WHAT THE EXERCISE ASKS:
When you return the lines below, go from the first through the line with "ext = bmesh.ops.extrude_face_region(bm, geom=[face])", keep them exact, and leave out every picture.

DATA TO EXAMINE:
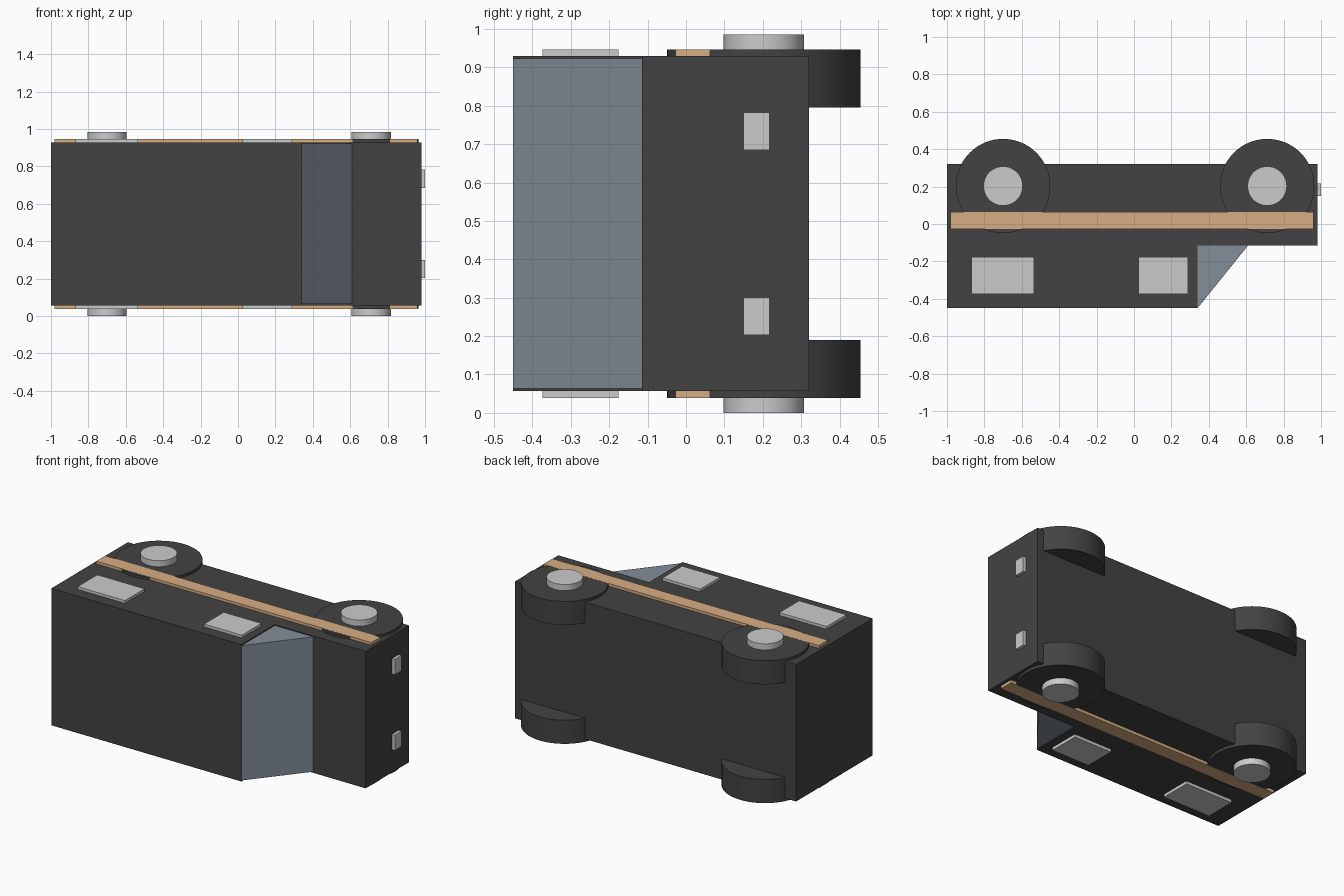
import bpy, bmesh
from math import radians

if "Cube" in bpy.data.objects:
    bpy.data.objects.remove(bpy.data.objects["Cube"])

MID = 0.4925  # the vehicle lies on its side: its width runs along z


def material(name, rgb):
    m = bpy.data.materials.new(name)
    m.diffuse_color = (*rgb, 1)
    m.use_nodes = True
    m.node_tree.nodes["Principled BSDF"].inputs["Base Color"].default_value = m.diffuse_color
    return m


DARK = material("dark_paint", (0.055, 0.055, 0.055))
GLASS = material("blue_glass", (0.23, 0.27, 0.32))
TAN = material("tan_trim", (0.68, 0.42, 0.23))


def prism(name, profile, z0, z1, mat=None):
    """Extrude an x/y outline from z0 to z1."""
    bm = bmesh.new()
    face = bm.faces.new([bm.verts.new((x, y, z0)) for x, y in profile])
    ext = bmesh.ops.extrude_face_region(bm, geom=[face])
    verts = [v for v in ext["geom"] if isinstance(v, bmesh.types.BMVert)]
    bmesh.ops.translate(bm, verts=verts, vec=(0, 0, z1 - z0))
    bmesh.ops.recalc_face_normals(bm, faces=bm.faces)
    me = bpy.data.meshes.new(name)
    bm.to_mesh(me)
    bm.free()
    ob = bpy.data.objects.new(name, me)
    bpy.context.collection.objects.link(ob)
    if mat:
        me.materials.append(mat)
    return ob


def box(name, x0, x1, y0, y1, z0, z1, mat=None):
    return prism(name, [(x0, y0), (x1, y0), (x1, y1), (x0, y1)], z0, z1, mat)


def disc(name, x, y, r, z0, z1, mat=None):
    bpy.ops.mesh.primitive_cylinder_add(vertices=64, radius=r, depth=abs(z1 - z0),
                                        location=(x, y, (z0 + z1) / 2))
    ob = bpy.context.object
    ob.name = name
    if mat:
        ob.data.materials.append(mat)
    bpy.ops.object.shade_smooth_by_angle(angle=radians(30))


# body with tall cabin and low bonnet
prism("body", [(-1, -0.45), (0.34, -0.45), (0.34, -0.115), (0.98, -0.115),
               (0.98, 0.32), (-1, 0.32)], 0.057, 0.929, DARK)

# sloping windscreen wedge
prism("windscreen", [(0.34, -0.45), (0.61, -0.115), (0.34, -0.115)], 0.064, 0.923, GLASS)

# parts repeated on both sides
for side, s in (("left", 1), ("right", -1)):
    def span(a, b):
        return sorted((MID + s * a, MID + s * b))

    for end, x in (("rear", -0.70), ("front", 0.712)):
        disc(f"{end}_wheel_{side}", x, 0.203, 0.252, *span(0.303, 0.4535), DARK)
        disc(f"{end}_hub_{side}", x, 0.203, 0.105, *span(0.35, 0.4925))
    box(f"trim_strip_{side}", -0.98, 0.96, -0.028, 0.063, *span(0.42, 0.454), TAN)
    for end, x0, x1 in (("rear", -0.868, -0.535), ("front", 0.023, 0.289)):
        box(f"{end}_window_{side}", x0, x1, -0.374, -0.176, *span(0.42, 0.454))
    box(f"headlight_{side}", 0.96, 1.0, 0.15, 0.217, *span(0.192, 0.29))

ANSWER:
import bpy, bmesh
from math import radians

if "Cube" in bpy.data.objects:
    bpy.data.objects.remove(bpy.data.objects["Cube"])

MID = 0.4925  # the vehicle lies on its side: its width runs along z


def material(name, rgb):
    m = bpy.data.materials.new(name)
    m.diffuse_color = (*rgb, 1)
    m.use_nodes = True
    m.node_tree.nodes["Principled BSDF"].inputs["Base Color"].default_value = m.diffuse_color
    return m


DARK = material("dark_paint", (0.055, 0.055, 0.055))
GLASS = material("blue_glass", (0.23, 0.27, 0.32))
TAN = material("tan_trim", (0.68, 0.42, 0.23))


def prism(name, profile, z0, z1, mat=None):
    """Extrude an x/y outline from z0 to z1."""
    bm = bmesh.new()
    face = bm.faces.new([bm.verts.new((x, y, z0)) for x, y in profile])
    ext = bmesh.ops.extrude_face_region(bm, geom=[face])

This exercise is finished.